Cardiff City manager Neil Warnock has described the week since striker Emiliano Sala went missing as ‘by far the most difficult’ of his career.
BBC Sport write that Warnock also revealed he and several members of the playing squad have sought mental health support since the incident occurred.
Sala was flying from Nantes to Cardiff last Monday evening after the Bluebirds completed a club record £15m deal for the striker when the plane he was on board disappeared near Guernsey.
After three days of looking, rescue teams found no trace of the aircraft, Sala or pilot David Ibbotson and called off the search.
However, after receiving notable donations from all over the world, the Argentine’s family have now started a private search in the hope of better luck.
Warnock, who has been involved in football for over 50 years as a player and manager, revealed the effect the tragedy has had on him.
I’ve been in football management now for 40 years and it’s by far the most difficult week in my career by an absolute mile. From a personal point of view, I’ve never experienced anything like it. It’s been amazing with the knock-on with the players in training. It’s unknown territory I think. Things like this just don’t happen – or you don’t think they happen.
On whether he had considered his future as Cardiff boss, the 70-year-old added:
I think probably 24 hours a day in the last week, yeah. It would be true to say, even as I sit here now. Because there are more important things, isn’t there? It takes something like that to make you realise. But I realise I have a job to do here, and it was always a massive job. It’s doubly massive now, and that’s when you’ve got to show your leadership and show the lads you’re in charge of that we’ve got another miracle to do here.

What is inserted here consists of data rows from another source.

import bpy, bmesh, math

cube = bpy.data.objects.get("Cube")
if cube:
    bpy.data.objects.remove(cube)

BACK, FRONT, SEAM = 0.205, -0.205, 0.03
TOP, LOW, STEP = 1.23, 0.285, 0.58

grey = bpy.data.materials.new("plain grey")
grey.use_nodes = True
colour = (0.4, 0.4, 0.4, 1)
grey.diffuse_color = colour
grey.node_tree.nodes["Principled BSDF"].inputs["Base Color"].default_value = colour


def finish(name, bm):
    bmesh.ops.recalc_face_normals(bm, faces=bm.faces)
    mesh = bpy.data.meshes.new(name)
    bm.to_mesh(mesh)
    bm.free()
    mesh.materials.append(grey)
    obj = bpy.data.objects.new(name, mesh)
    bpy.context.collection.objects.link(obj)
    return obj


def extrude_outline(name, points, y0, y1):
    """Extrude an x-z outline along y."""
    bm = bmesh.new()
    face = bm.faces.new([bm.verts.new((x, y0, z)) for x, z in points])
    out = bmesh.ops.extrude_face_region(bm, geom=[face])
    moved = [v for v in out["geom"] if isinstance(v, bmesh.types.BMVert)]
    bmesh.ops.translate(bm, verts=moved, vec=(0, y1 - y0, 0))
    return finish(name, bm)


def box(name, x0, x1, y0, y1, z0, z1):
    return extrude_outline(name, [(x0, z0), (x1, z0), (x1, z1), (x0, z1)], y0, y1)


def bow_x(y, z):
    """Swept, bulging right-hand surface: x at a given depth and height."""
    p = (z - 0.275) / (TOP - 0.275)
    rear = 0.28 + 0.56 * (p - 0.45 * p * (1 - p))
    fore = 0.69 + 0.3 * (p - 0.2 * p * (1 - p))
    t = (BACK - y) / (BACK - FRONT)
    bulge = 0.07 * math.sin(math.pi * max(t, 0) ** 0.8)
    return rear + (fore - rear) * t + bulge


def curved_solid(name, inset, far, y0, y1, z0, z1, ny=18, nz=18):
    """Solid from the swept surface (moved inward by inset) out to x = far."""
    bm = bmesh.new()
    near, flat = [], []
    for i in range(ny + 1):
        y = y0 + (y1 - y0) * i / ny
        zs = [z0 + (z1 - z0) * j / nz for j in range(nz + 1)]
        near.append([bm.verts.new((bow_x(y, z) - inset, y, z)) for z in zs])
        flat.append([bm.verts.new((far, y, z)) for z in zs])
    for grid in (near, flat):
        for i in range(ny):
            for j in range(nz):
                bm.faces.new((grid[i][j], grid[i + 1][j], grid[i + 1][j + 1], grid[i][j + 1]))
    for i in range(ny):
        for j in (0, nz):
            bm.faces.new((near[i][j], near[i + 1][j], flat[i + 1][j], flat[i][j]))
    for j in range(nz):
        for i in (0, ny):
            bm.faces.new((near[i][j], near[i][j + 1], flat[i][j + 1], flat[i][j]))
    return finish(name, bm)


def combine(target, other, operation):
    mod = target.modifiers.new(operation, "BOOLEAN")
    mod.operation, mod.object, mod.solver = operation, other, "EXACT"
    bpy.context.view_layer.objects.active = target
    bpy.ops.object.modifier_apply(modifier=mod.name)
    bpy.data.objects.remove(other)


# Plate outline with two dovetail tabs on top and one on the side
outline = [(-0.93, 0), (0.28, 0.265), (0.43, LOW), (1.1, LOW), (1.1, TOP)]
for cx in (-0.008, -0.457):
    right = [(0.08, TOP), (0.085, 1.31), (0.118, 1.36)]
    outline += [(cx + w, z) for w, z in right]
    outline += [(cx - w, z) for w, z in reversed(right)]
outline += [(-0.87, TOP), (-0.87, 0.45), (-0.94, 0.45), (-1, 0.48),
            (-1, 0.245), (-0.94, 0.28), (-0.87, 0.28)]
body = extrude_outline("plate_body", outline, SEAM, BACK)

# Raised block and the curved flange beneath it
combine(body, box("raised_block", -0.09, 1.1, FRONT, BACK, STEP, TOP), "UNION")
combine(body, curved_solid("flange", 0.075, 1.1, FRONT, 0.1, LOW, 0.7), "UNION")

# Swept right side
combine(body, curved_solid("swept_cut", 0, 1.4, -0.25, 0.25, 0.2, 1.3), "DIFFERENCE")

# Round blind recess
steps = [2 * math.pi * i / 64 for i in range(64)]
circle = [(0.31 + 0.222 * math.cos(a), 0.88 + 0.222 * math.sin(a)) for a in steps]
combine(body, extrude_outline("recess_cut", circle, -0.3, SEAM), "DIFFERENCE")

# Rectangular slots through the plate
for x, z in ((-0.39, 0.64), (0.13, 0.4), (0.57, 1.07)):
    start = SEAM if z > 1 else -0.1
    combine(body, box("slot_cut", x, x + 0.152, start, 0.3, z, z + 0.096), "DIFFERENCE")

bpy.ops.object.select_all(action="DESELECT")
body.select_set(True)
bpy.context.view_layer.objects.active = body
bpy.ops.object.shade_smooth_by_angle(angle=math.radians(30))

The Bluebirds travel to North London to face Arsenal tomorrow night, and club staff and supporters will wear daffodils as a show of support for the player.